In the "miracle" years, the Japanese bureaucracy made sure to maintain a stranglehold on the financial system. As in China today, Japan's savers had virtually no alternatives to putting their savings in the banks at low interest rates. These savings were then channeled by the government into loans made on a preferential basis to selected strategic industries. The export-oriented auto companies got these loans while the domestically oriented pharmaceutical industry did not. There were other interventions by the Japanese government: The yen was manipulated to be undervalued, and exporters were allowed to deduct the entire amount of their foreign exchange exposure -- calculated as equivalent to the amount of their export sales -- from their taxes. Because these measures worked so well and required no budget appropriations, the Japanese bureaucracy actually never wanted to provide heavy direct subsidies. It is not clear why Beason thinks otherwise.

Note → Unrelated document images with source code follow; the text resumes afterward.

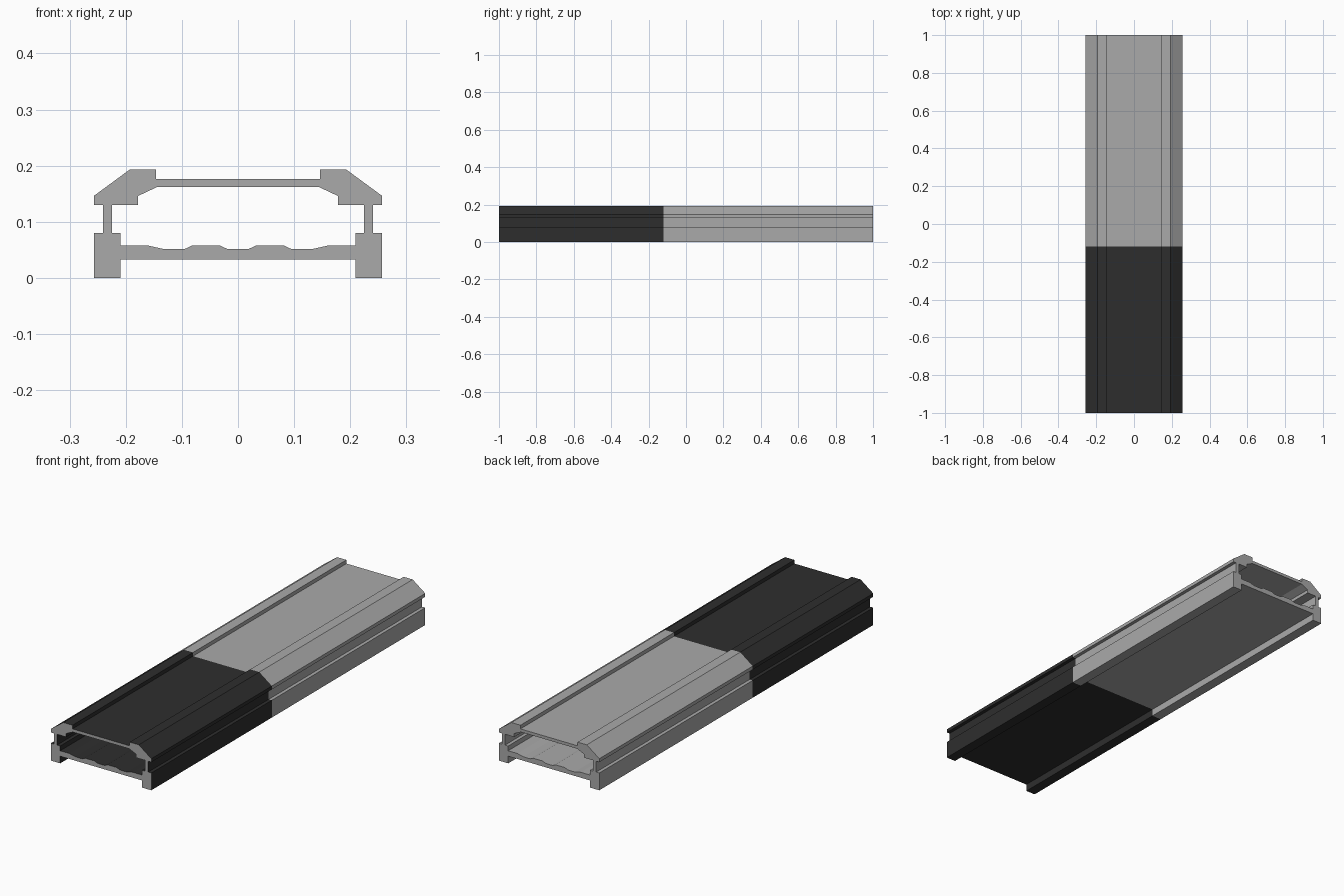
import bpy, bmesh

if "Cube" in bpy.data.objects:
    bpy.data.objects.remove(bpy.data.objects["Cube"])

SPLIT_Y = -0.12  # where the dark finish meets the light one


def material(name, rgb):
    m = bpy.data.materials.new(name)
    m.diffuse_color = (*rgb, 1.0)
    m.use_nodes = True
    m.node_tree.nodes["Principled BSDF"].inputs["Base Color"].default_value = m.diffuse_color
    return m


def mirrored(half):
    """Close a left-hand half profile by mirroring it in x = 0."""
    return half + [(-x, z) for x, z in reversed(half)]


# Outer outline: floor underside, foot, wall, chamfered top rail
outer = mirrored([
    (-0.209, 0.033), (-0.209, 0.0), (-0.257, 0.0), (-0.257, 0.08),
    (-0.241, 0.08), (-0.241, 0.13), (-0.257, 0.13), (-0.257, 0.146),
    (-0.193, 0.193), (-0.146, 0.193), (-0.146, 0.176)])

# Inner outline: grooved floor, foot step, wall, rail underside
inner = mirrored([
    (-0.018, 0.051), (-0.033, 0.058), (-0.081, 0.058), (-0.096, 0.051),
    (-0.131, 0.051), (-0.162, 0.058), (-0.209, 0.058), (-0.209, 0.08),
    (-0.225, 0.08), (-0.225, 0.13), (-0.178, 0.13), (-0.178, 0.146),
    (-0.144, 0.162)])

# Hollow cross-section at the front end
bm = bmesh.new()
edges = []
for loop in (outer, inner):
    vs = [bm.verts.new((x, -1.0, z)) for x, z in loop]
    edges += [bm.edges.new((vs[i - 1], vs[i])) for i in range(len(vs))]
bmesh.ops.triangle_fill(bm, edges=edges, use_beauty=True, normal=(0, -1, 0))

# Extrude along the length
ext = bmesh.ops.extrude_face_region(bm, geom=bm.faces[:], use_keep_orig=True)
bmesh.ops.translate(bm, vec=(0, 2, 0),
                    verts=[g for g in ext["geom"] if isinstance(g, bmesh.types.BMVert)])

# Cut the colour border
bmesh.ops.bisect_plane(bm, geom=bm.verts[:] + bm.edges[:] + bm.faces[:],
                       plane_co=(0, SPLIT_Y, 0), plane_no=(0, 1, 0))
bmesh.ops.recalc_face_normals(bm, faces=bm.faces[:])
bm.normal_update()

# Dark front section; both cut ends stay light
for f in bm.faces:
    is_end = abs(f.normal.y) > 0.5
    f.material_index = int(not is_end and f.calc_center_median().y < SPLIT_Y)

mesh = bpy.data.meshes.new("hollow_rail_section")
bm.to_mesh(mesh)
bm.free()
mesh.materials.append(material("light grey", (0.40, 0.40, 0.40)))
mesh.materials.append(material("charcoal", (0.027, 0.027, 0.027)))
obj = bpy.data.objects.new("hollow_rail_section", mesh)
bpy.context.collection.objects.link(obj)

As for the United States' pushing Japan to do massive stimulus to encourage buying of U.S. exports, I'm not sure where Beason gets his facts. I was a very active player in U.S.-Japan affairs in those days, and I clearly remember the Japanese vice minister of finance explaining to me that Japan would spend as much and for as long as was needed to counteract the impact of the collapse of the Japanese bubble in 1992. That stance did not require any cajoling on the United States' part.